Required work: Each line with the word "outline" must appear in the answer, copied from the records.

(Dataset entries)
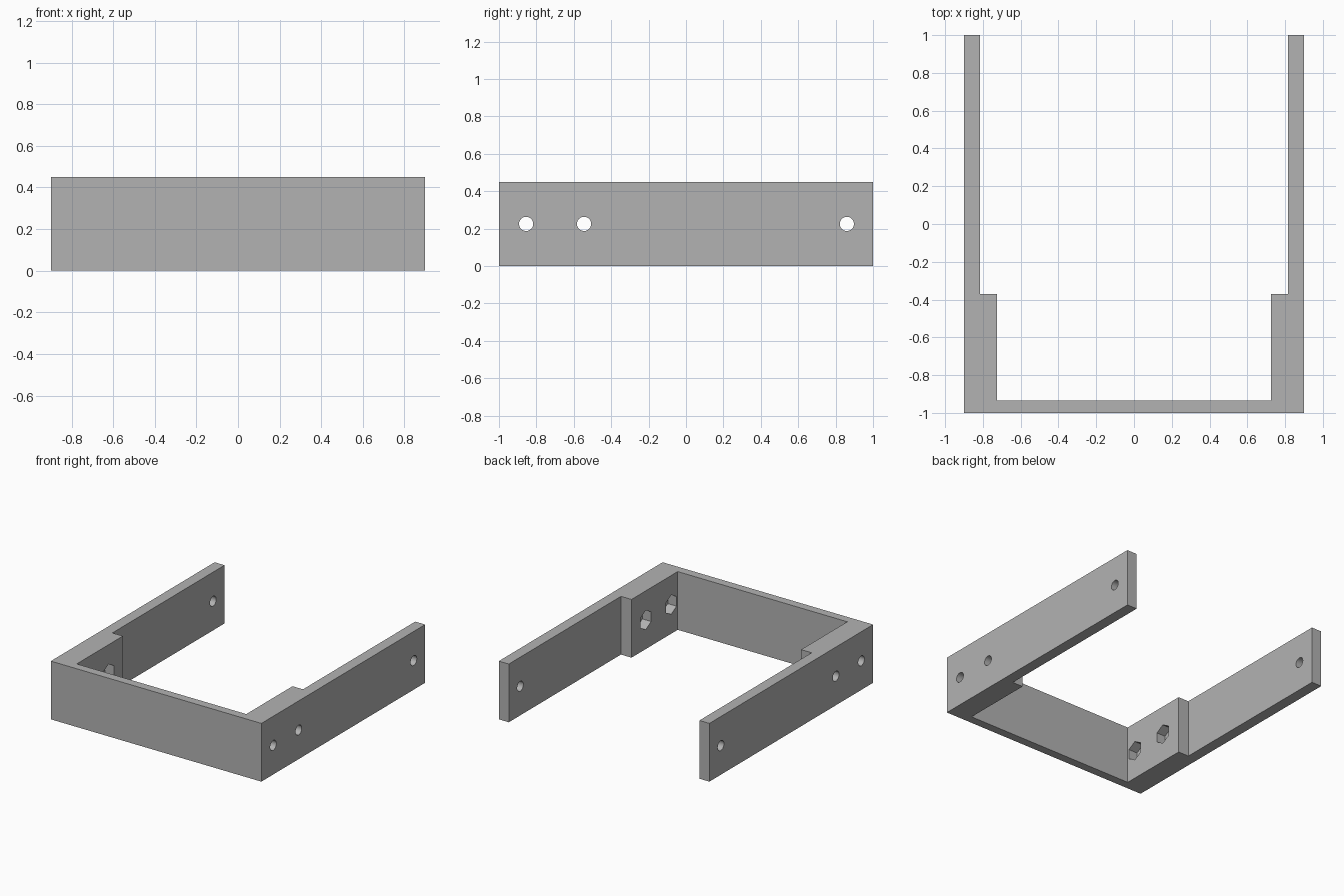
import bpy
import bmesh
from math import pi
from mathutils import Matrix

cube = bpy.data.objects.get("Cube")
if cube:
    bpy.data.objects.remove(cube, do_unlink=True)

HEIGHT = 0.45
MID = HEIGHT / 2

grey = bpy.data.materials.new("plain grey")
grey.use_nodes = True
colour = (0.45, 0.45, 0.45, 1)
grey.diffuse_color = colour
grey.node_tree.nodes["Principled BSDF"].inputs["Base Color"].default_value = colour


def add_object(name, bm):
    mesh = bpy.data.meshes.new(name)
    bm.to_mesh(mesh)
    bm.free()
    mesh.materials.append(grey)
    obj = bpy.data.objects.new(name, mesh)
    bpy.context.collection.objects.link(obj)
    return obj


def add_cutter(name, sides, radius, x, y, length):
    """Prism lying along x, with two corners pointing along y."""
    bm = bmesh.new()
    turn = Matrix.Rotation(pi / 2, 4, "Y") @ Matrix.Rotation(pi / 2, 4, "Z")
    bmesh.ops.create_cone(bm, cap_ends=True, segments=sides, radius1=radius,
                          radius2=radius, depth=length,
                          matrix=Matrix.Translation((x, y, MID)) @ turn)
    obj = add_object(name, bm)
    obj.hide_render = True
    obj.hide_set(True)
    return obj


# U-shaped bracket: half outline mirrored, then extruded upward
half = [(0.9, -1), (0.9, 1), (0.815, 1), (0.815, -0.37), (0.725, -0.37), (0.725, -0.934)]
outline = half + [(-x, y) for x, y in reversed(half)]
bm = bmesh.new()
base = bm.faces.new([bm.verts.new((x, y, 0)) for x, y in outline])
top = bmesh.ops.extrude_face_region(bm, geom=[base])["geom"]
bmesh.ops.translate(bm, vec=(0, 0, HEIGHT),
                    verts=[v for v in top if isinstance(v, bmesh.types.BMVert)])
bmesh.ops.recalc_face_normals(bm, faces=bm.faces)
bracket = add_object("bracket", bm)

# Round holes through both arms, hexagonal nut pockets in the thick parts
cutters = [add_cutter("bolt_hole_cutter", 32, 0.038, 0, y, 2.2)
           for y in (-0.855, -0.545, 0.86)]
for side in (-1, 1):
    for y in (-0.855, -0.545):
        cutters.append(add_cutter("nut_pocket_cutter", 6, 0.075, side * 0.735, y, 0.13))

for cutter in cutters:
    cut = bracket.modifiers.new(cutter.name, "BOOLEAN")
    cut.operation = "DIFFERENCE"
    cut.solver = "EXACT"
    cut.object = cutter

# Bake the cuts and drop the cutters
bpy.context.view_layer.update()
evaluated = bracket.evaluated_get(bpy.context.evaluated_depsgraph_get())
bracket.data = bpy.data.meshes.new_from_object(evaluated)
bracket.modifiers.clear()
for cutter in cutters:
    bpy.data.objects.remove(cutter, do_unlink=True)

# Smooth hole walls with sharp corners
bpy.ops.object.select_all(action="DESELECT")
bracket.select_set(True)
bpy.context.view_layer.objects.active = bracket
bpy.ops.object.shade_smooth_by_angle()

Written solution:
# U-shaped bracket: half outline mirrored, then extruded upward
outline = half + [(-x, y) for x, y in reversed(half)]
base = bm.faces.new([bm.verts.new((x, y, 0)) for x, y in outline])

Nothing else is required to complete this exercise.